[DATA RECORDS — start]

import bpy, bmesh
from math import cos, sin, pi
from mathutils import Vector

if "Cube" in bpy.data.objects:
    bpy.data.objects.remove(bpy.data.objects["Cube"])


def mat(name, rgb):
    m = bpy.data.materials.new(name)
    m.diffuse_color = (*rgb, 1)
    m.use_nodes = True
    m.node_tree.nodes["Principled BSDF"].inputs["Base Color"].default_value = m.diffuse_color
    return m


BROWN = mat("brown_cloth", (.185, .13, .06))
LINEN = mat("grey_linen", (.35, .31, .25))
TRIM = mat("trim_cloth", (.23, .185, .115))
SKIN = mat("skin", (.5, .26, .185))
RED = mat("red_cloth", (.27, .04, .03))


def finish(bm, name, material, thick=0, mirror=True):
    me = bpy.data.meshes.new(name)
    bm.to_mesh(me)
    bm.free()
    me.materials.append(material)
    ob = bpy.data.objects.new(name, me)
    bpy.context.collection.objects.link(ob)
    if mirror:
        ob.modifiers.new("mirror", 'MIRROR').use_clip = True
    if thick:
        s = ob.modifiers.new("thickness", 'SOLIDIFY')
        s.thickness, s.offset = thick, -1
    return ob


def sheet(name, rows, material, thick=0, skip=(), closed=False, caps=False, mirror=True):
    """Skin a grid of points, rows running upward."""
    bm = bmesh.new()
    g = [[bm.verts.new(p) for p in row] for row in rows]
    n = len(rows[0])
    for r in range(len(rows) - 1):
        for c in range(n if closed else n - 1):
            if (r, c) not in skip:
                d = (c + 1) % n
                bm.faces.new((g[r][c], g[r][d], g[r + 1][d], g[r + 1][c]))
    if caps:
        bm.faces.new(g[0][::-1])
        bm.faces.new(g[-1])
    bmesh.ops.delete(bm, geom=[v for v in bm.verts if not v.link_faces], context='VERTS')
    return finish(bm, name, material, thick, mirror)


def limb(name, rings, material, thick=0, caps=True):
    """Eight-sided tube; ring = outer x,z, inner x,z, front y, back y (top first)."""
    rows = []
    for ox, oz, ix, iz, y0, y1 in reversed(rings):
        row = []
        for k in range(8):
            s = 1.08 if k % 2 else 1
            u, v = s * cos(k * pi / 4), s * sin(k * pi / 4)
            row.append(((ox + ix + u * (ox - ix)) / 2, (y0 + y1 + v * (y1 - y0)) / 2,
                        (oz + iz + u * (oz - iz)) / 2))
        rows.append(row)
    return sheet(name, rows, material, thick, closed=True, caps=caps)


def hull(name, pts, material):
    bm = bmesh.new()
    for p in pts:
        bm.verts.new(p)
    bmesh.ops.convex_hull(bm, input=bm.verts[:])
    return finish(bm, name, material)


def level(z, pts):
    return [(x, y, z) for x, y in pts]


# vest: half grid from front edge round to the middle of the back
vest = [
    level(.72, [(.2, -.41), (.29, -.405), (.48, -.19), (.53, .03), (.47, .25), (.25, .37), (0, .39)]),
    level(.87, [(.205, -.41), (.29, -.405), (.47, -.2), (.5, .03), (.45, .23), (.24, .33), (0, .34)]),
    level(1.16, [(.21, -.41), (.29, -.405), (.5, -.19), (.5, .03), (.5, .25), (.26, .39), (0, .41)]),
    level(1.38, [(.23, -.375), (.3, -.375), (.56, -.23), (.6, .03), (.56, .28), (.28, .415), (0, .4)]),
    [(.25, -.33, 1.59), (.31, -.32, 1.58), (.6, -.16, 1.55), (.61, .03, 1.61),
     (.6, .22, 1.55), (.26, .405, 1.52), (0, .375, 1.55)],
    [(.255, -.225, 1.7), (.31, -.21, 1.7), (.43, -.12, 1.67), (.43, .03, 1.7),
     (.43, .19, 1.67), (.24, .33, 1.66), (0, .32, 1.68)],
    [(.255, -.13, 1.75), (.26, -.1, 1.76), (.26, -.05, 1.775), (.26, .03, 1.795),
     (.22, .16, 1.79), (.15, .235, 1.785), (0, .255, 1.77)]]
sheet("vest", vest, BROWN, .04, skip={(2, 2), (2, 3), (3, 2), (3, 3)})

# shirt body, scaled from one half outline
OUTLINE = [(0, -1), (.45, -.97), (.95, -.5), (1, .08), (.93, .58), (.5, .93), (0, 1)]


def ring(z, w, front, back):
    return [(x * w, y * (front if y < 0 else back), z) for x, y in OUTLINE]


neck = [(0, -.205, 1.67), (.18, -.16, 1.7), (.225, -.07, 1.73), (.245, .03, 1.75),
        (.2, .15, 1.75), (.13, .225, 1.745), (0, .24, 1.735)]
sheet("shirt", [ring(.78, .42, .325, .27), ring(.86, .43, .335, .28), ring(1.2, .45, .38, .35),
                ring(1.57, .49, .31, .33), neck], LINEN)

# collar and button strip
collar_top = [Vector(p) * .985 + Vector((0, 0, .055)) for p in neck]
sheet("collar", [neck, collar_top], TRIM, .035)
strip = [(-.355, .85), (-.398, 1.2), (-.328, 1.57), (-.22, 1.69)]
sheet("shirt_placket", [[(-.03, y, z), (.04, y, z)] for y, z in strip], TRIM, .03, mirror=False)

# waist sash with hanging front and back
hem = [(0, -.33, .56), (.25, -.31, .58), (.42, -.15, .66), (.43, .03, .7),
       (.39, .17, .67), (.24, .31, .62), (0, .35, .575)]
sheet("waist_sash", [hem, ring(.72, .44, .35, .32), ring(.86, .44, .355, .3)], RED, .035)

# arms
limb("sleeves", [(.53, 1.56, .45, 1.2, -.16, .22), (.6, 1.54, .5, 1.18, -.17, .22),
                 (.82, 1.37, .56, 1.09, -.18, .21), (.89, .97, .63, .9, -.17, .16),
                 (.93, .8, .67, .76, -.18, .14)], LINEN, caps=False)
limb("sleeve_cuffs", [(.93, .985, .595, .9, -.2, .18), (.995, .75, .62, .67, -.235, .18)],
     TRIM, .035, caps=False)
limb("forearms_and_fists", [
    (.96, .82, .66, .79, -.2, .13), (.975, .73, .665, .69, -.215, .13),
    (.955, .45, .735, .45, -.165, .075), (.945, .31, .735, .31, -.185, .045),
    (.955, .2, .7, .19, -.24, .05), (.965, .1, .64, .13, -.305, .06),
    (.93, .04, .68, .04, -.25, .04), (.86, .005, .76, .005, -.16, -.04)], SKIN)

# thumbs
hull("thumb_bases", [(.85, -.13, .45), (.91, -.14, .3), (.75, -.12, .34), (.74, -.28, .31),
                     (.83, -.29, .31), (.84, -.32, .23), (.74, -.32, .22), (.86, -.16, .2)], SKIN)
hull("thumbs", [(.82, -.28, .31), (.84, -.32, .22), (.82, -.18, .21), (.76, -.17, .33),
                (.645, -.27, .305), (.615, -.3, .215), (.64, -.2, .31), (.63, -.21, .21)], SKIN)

[DATA RECORDS — finish]

■ YOUR TASK
Wherever the word "else" appears in the entries above, copy that line.

■ RESPONSE
        for c in range(n if closed else n - 1):
            s = 1.08 if k % 2 else 1
    return [(x * w, y * (front if y < 0 else back), z) for x, y in OUTLINE]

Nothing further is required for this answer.